YOUR TASK:
Until you reach the line containing "# Wide foot", reproduce each line of the listing exactly, please, and include that line as well.

────────

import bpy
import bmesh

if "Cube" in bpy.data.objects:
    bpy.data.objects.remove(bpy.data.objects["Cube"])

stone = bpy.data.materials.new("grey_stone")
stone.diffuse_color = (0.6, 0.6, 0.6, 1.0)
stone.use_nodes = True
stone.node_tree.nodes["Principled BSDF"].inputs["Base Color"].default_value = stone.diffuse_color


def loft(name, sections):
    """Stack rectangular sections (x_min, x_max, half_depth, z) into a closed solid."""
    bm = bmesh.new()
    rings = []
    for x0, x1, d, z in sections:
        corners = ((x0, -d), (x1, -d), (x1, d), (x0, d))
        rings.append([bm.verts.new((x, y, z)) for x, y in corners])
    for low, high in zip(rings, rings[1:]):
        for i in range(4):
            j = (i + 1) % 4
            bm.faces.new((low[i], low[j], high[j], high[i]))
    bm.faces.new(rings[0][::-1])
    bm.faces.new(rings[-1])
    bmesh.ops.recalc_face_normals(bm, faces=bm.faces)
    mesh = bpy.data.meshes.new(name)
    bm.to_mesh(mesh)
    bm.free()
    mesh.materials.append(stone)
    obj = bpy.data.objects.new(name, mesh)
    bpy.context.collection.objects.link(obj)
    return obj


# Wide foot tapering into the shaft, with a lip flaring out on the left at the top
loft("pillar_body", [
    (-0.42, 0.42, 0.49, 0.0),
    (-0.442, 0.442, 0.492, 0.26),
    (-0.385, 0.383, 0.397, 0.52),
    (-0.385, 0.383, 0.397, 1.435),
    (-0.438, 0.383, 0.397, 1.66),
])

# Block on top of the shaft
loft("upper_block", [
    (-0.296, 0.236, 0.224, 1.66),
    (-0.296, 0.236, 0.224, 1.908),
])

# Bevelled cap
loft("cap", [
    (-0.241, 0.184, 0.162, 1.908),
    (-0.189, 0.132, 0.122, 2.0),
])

────────

SOLUTION TO THE EXERCISE:
import bpy
import bmesh

if "Cube" in bpy.data.objects:
    bpy.data.objects.remove(bpy.data.objects["Cube"])

stone = bpy.data.materials.new("grey_stone")
stone.diffuse_color = (0.6, 0.6, 0.6, 1.0)
stone.use_nodes = True
stone.node_tree.nodes["Principled BSDF"].inputs["Base Color"].default_value = stone.diffuse_color


def loft(name, sections):
    """Stack rectangular sections (x_min, x_max, half_depth, z) into a closed solid."""
    bm = bmesh.new()
    rings = []
    for x0, x1, d, z in sections:
        corners = ((x0, -d), (x1, -d), (x1, d), (x0, d))
        rings.append([bm.verts.new((x, y, z)) for x, y in corners])
    for low, high in zip(rings, rings[1:]):
        for i in range(4):
            j = (i + 1) % 4
            bm.faces.new((low[i], low[j], high[j], high[i]))
    bm.faces.new(rings[0][::-1])
    bm.faces.new(rings[-1])
    bmesh.ops.recalc_face_normals(bm, faces=bm.faces)
    mesh = bpy.data.meshes.new(name)
    bm.to_mesh(mesh)
    bm.free()
    mesh.materials.append(stone)
    obj = bpy.data.objects.new(name, mesh)
    bpy.context.collection.objects.link(obj)
    return obj


# Wide foot tapering into the shaft, with a lip flaring out on the left at the top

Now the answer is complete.